Shows a screenshot from a web page. A photo of a brown rabbit is surrounded by green grass. A cow's head and two grazing sheep cartoons are just showing.


If you're interested in rabbits, check out our Global Garden website for a yucky rabbit fact!

But we do have proof rabbits lived here long before the Romans set foot on British soil. Remains of rabbits dating back half a million years were found at Boxgrove in West Sussex and Swanscombe in Kent.

Paleaontologist Simon Parfitt of the Natural History Museum, who worked on the Boxgrove dig, told Show Me all about it:

'We found all sorts of animals - from the tiny ones like shrews and bats to huge ones like elephants. All of these animals were living in the landscape and were buried together.

We also found remains of hares, and a rabbit's tooth. This was quite a surprise, as previously the idea had been that rabbits were living in the Mediterranean coastal regions - around Spain, Southern France and Italy.

We don't know if humans were eating the rabbits at this time - there's no evidence of that yet.'


Back in January another rabbit was in the news - a fictional one.

Click here to read our story about the book Peter Rabbit being translated into Ancient Egyptian hieroglyphs by those clever people at the British Museum!

Screenshot of a news story featuring a picture of cover artwork for the Egyptian hieroglyph translation of Beatrix Potter's 'Peter Rabbit'.

There's a very long time gap between the Boxgrove and Swanscombe rabbits and the Roman rabbit... almost half a million years in fact. As far as we know no evidence has been found of rabbits existing in Britain between those two dates. So what happened?

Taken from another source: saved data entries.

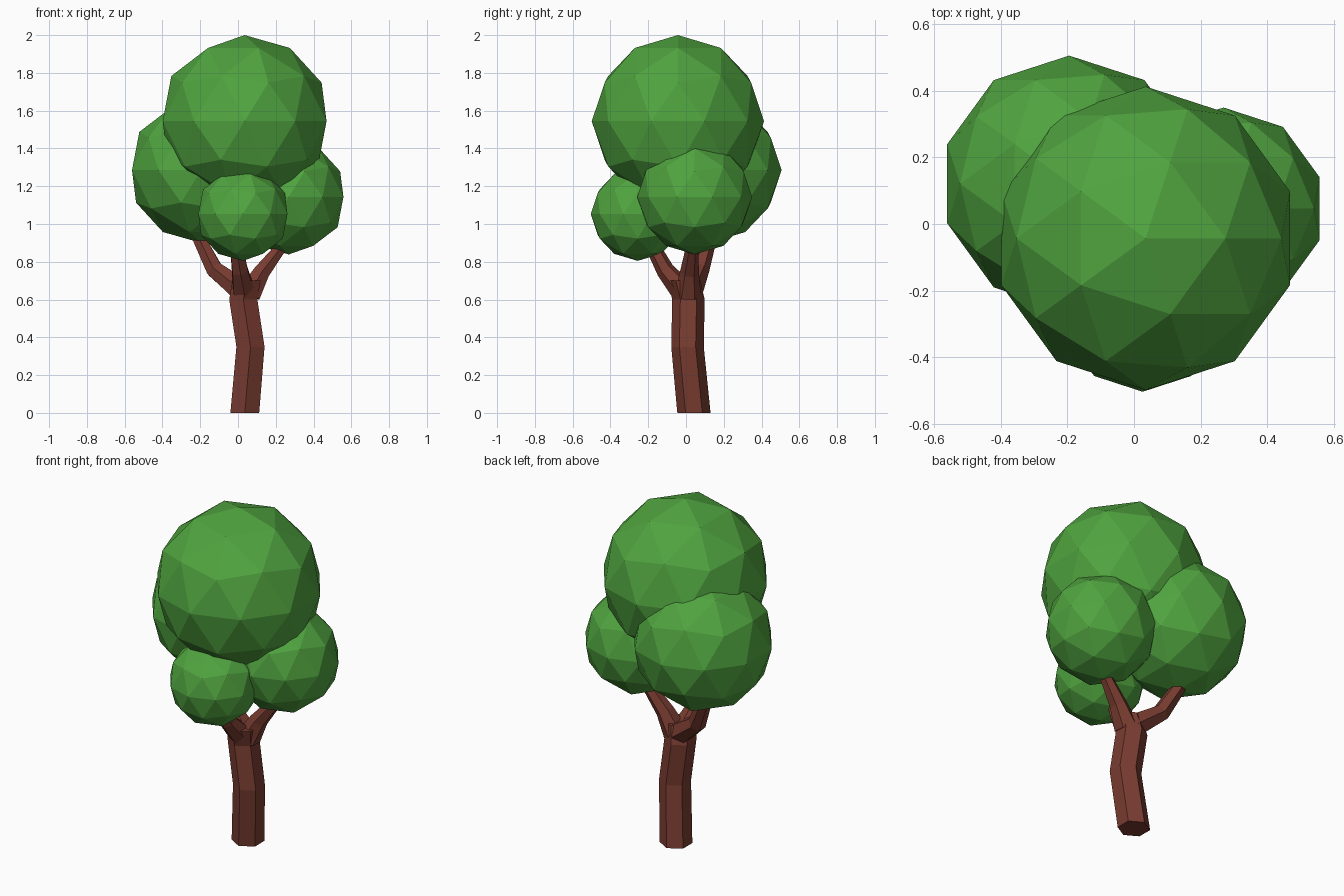
import bpy, bmesh, math
from mathutils import Vector

if "Cube" in bpy.data.objects:
    bpy.data.objects.remove(bpy.data.objects["Cube"])


def material(name, rgb):
    m = bpy.data.materials.new(name)
    m.diffuse_color = (*rgb, 1)
    m.use_nodes = True
    m.node_tree.nodes["Principled BSDF"].inputs["Base Color"].default_value = m.diffuse_color
    return m


bark = material("bark", (0.19, 0.045, 0.03))
leaf = material("leaf", (0.08, 0.37, 0.05))


def limb(name, points, level=False, sides=6):
    """Six-sided tube through (x, y, z, radius) points."""
    bm = bmesh.new()
    path = [Vector(p[:3]) for p in points]
    rings = []
    for i, p in enumerate(path):
        t = path[min(i + 1, len(path) - 1)] - path[max(i - 1, 0)]
        t = Vector((0, 0, 1)) if level else t.normalized()
        u = (Vector((0, 1, 0)) - t * t.y).normalized()
        v = t.cross(u)
        r = points[i][3]
        rings.append([bm.verts.new(p + r * (math.cos(a) * u + math.sin(a) * v))
                      for a in (2 * math.pi * k / sides for k in range(sides))])
    for a, b in zip(rings, rings[1:]):
        for k in range(sides):
            n = (k + 1) % sides
            bm.faces.new((a[k], a[n], b[n], b[k]))
    bm.faces.new(rings[0][::-1])
    bm.faces.new(rings[-1])
    bmesh.ops.recalc_face_normals(bm, faces=bm.faces)
    me = bpy.data.meshes.new(name)
    bm.to_mesh(me)
    bm.free()
    me.materials.append(bark)
    bpy.context.collection.objects.link(bpy.data.objects.new(name, me))


# Trunk with a slight bend
limb("trunk", [(0.036, 0.042, 0, 0.088), (0.066, 0.008, 0.35, 0.086),
               (0.028, 0.013, 0.60, 0.086), (0.045, -0.01, 0.70, 0.086)], level=True)

# Three branches, each ending inside a leaf ball
limb("left_branch", [(0.03, 0.02, 0.64, 0.07), (-0.125, 0.075, 0.76, 0.05),
                     (-0.2, 0.12, 0.91, 0.04), (-0.23, 0.135, 0.98, 0.036)])
limb("right_branch", [(0.06, 0.01, 0.63, 0.07), (0.125, 0.018, 0.745, 0.05),
                      (0.207, 0.03, 0.85, 0.037), (0.26, 0.04, 0.92, 0.034)])
limb("front_branch", [(0.03, -0.02, 0.65, 0.065), (0.01, -0.11, 0.755, 0.048),
                      (-0.005, -0.165, 0.86, 0.04), (-0.01, -0.19, 0.92, 0.036)])

# Leaf balls: name, radius, centre
for name, radius, centre in (
        ("top_foliage", 0.456, (0.035, -0.043, 1.544)),
        ("left_foliage", 0.385, (-0.195, 0.121, 1.285)),
        ("right_foliage", 0.304, (0.269, 0.046, 1.143)),
        ("front_foliage", 0.248, (0.026, -0.256, 1.053))):
    bpy.ops.mesh.primitive_ico_sphere_add(subdivisions=2, radius=radius, location=centre)
    ob = bpy.context.object
    ob.name = name
    ob.data.materials.append(leaf)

Julie believes they probably died out in the last Ice Age, only to be reintroduced later by the Romans.

The tricky thing about archaeology - as the rabbit saga has shown - is that we can't ever really be sure. Each new discovery throws up new questions.

Dr Andrew Kitchener, Curator of Mammals for National Museums of Scotland, agrees:

'The question of the Roman rabbit is an interesting one - even if evidence of one rabbit has been found, does that mean the Romans were responsible for the success of the rabbit population in Britain today? Perhaps this one was brought over as dried or salted meat… maybe the Normans did bring over the rabbits that went on to breed and colonise Britain?'

We'll keep you posted on news of the Roman rabbit. If you have any theories on the history of rabbits, please get in touch!

PS: The team who found the rabbit are trying to raise several hundred pounds to pay for carbon dating - anyone who wants to help please contact the Natural History Museum.

Story by Anra Kennedy